BEIRUT Aug 12 (AP): Israeli warplanes launched wide-ranging airstrikes and sent commandos into the Hezbollah heartland Saturday as officials raced to turn a U.N. cease-fire blueprint into action. The raids killed at least 15 people in one village and blasted a highway near the last open border crossing to Syria.
Israel appeared ready to keep up a full-scale campaign until the U.N. plan works its way through political chambers. Lebanese officials have signaled that formal backing could come Saturday. Israel could give its approval Sunday.
Then another tense phase would begin: trying to rapidly mobilize a credible peacekeeping force combining beefed-up U.N. troops alongside Lebanese units. The contingent, which could number around 30,000 soldiers, would stand between Israel and the Hezbollah militia.
Israel's army chief, Lt. Gen. Dan Halutz, said Israel has nearly tripled the number of forces in Lebanon and expects to fight for another week despite the cease-fire deal. He said Israeli forces - apparently about 30,0000 now - would stay in Lebanon until an international force arrives.
Israel has demanded an airtight buffer zone and wonders if U.N. and Lebanese forces are up for the task. A small U.N. military presence - now about 2,000 soldiers - have been in Hezbollah-controlled southern Lebanon since 1978 and have been overwhelmed by the Islamic group's rising power, aided by Iran and Syria.
Secretary of State Condoleezza Rice specifically cited Hezbollah's two sponsors in a statement Friday for all parties to "respect the sovereignty of the Lebanese government and the will of the international community."
Israeli military correspondents reported at least 30 Hezbollah fighters were killed in the advance and Israeli forces suffered casualties, but specific figures were not immediately given.
The Litani is seen by Israel as a crucial boundary in its attempt to push back Hezbollah. Israel has repeatedly insisted that the proposed peacekeeping force cannot allow Hezbollah weapons south of the river

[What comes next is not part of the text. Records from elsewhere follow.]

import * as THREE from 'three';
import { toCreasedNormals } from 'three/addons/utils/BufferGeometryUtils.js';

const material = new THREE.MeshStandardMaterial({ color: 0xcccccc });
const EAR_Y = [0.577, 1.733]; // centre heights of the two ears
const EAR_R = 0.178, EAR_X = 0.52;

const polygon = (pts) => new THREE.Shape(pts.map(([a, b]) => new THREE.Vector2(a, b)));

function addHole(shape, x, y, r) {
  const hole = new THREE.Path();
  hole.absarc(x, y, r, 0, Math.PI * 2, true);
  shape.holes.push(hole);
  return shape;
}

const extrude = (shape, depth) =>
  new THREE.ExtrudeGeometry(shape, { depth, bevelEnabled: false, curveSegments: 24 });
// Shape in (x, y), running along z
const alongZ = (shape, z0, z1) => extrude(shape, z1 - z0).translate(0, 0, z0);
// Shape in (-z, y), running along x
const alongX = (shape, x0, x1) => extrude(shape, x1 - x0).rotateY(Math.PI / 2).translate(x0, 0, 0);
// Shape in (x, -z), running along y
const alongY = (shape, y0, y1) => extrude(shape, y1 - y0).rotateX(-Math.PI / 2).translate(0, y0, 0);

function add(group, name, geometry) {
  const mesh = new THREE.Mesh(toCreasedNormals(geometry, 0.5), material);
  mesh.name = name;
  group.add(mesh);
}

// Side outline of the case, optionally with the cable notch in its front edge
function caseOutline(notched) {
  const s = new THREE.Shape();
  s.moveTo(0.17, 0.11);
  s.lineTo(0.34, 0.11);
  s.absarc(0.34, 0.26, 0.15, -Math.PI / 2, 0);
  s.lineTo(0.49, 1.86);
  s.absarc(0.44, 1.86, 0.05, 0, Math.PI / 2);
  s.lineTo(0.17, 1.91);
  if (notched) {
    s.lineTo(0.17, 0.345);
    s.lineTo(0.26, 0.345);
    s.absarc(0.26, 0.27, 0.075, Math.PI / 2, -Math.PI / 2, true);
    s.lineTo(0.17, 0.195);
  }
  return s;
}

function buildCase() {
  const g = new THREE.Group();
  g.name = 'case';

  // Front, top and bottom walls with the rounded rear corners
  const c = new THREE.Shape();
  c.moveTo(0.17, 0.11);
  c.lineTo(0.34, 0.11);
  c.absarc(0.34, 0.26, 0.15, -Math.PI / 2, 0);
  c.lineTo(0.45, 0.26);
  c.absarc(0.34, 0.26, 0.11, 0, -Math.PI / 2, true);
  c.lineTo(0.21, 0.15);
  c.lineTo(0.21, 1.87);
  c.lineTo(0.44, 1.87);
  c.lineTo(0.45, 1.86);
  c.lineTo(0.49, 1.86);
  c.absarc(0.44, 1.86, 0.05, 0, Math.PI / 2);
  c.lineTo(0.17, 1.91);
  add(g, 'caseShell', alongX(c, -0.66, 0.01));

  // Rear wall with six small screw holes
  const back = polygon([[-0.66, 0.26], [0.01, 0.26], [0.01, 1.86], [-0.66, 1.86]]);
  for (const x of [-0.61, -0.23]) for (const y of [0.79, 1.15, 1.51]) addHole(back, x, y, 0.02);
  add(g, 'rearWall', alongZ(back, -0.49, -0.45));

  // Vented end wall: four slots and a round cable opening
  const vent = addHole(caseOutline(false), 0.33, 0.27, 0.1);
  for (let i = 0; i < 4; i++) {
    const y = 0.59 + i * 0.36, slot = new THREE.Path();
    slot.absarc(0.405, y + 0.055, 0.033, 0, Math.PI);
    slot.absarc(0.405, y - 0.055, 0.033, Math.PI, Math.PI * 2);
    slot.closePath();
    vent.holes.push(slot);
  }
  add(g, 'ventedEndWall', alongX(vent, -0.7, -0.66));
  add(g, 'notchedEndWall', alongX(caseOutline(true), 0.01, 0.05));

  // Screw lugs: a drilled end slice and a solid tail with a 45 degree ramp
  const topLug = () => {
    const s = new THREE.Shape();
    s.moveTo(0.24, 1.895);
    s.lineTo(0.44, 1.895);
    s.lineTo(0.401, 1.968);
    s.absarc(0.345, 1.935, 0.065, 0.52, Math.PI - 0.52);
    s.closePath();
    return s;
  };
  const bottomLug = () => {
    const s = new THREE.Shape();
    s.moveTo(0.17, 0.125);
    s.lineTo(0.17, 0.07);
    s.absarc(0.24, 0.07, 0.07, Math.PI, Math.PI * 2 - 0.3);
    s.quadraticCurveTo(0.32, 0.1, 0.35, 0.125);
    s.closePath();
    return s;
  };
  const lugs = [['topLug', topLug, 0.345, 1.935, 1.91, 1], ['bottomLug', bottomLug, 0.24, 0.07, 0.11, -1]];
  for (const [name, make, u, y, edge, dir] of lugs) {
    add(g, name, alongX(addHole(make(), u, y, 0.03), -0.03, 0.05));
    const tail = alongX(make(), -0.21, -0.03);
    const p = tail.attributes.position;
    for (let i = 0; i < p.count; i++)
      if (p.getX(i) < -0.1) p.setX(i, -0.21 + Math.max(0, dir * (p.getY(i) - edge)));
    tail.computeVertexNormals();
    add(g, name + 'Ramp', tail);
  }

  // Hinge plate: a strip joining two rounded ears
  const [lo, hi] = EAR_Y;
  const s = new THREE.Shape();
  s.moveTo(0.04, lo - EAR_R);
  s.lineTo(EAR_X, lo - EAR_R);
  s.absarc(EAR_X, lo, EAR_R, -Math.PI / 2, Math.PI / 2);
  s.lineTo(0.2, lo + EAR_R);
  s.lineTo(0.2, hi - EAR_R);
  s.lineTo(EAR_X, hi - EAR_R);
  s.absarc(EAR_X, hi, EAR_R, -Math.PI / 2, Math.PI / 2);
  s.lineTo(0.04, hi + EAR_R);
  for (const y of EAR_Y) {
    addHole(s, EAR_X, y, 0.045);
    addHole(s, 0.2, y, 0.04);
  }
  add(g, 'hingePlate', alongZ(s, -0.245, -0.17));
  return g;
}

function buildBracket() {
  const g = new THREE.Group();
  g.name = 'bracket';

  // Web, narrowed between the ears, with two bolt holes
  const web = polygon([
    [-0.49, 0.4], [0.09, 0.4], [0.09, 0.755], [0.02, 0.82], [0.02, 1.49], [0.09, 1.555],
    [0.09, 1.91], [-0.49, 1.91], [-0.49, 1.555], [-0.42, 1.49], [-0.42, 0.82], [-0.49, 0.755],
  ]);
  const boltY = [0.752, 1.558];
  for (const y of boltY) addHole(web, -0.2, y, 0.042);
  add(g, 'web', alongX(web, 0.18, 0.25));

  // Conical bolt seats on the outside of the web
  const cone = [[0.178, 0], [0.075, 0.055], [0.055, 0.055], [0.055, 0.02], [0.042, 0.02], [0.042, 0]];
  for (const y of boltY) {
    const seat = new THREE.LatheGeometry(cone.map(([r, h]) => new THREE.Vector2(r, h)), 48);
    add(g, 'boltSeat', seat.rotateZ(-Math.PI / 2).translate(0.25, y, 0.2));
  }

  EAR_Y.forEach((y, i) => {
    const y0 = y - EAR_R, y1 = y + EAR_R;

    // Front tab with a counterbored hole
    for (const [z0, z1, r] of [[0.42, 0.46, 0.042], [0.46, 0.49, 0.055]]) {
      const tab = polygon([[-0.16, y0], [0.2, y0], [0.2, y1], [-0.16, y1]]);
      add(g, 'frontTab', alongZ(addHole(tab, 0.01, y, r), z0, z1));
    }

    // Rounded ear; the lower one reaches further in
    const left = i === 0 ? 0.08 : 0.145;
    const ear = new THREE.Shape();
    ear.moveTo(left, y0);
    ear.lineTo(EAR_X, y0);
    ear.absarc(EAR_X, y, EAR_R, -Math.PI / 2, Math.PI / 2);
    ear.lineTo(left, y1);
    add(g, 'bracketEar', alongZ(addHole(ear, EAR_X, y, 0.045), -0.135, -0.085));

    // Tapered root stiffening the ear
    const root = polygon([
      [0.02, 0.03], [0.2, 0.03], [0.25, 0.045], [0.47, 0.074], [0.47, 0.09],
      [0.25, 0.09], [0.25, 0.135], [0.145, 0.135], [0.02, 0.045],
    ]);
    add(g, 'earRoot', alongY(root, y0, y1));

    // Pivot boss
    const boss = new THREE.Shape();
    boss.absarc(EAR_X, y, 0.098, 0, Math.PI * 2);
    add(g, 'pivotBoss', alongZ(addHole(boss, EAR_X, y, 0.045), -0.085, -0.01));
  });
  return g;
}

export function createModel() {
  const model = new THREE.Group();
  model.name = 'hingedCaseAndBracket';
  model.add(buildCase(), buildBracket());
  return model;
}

Israeli aircraft staged dawn raids Saturday against four roads leading to Syria in Lebanon's northern Akkar plain, police said.
The raids were the first since the UN Security Council adopted late Friday a resolution calling for an immediate cessation of hostilities between Israel and Hezbollah militants.
Israeli warplanes bombarded the coastal road 10 kilometers (six miles) north of Tripoli, northern Lebanon's major city, to the Syrian border post at Abde, said police.
Israeli aircraft also fired missiles at a secondary road near the key bridge on the Akkar plain they destroyed on Friday, killing 11 civilians.
The two other attacks targeted roads further east used by smugglers.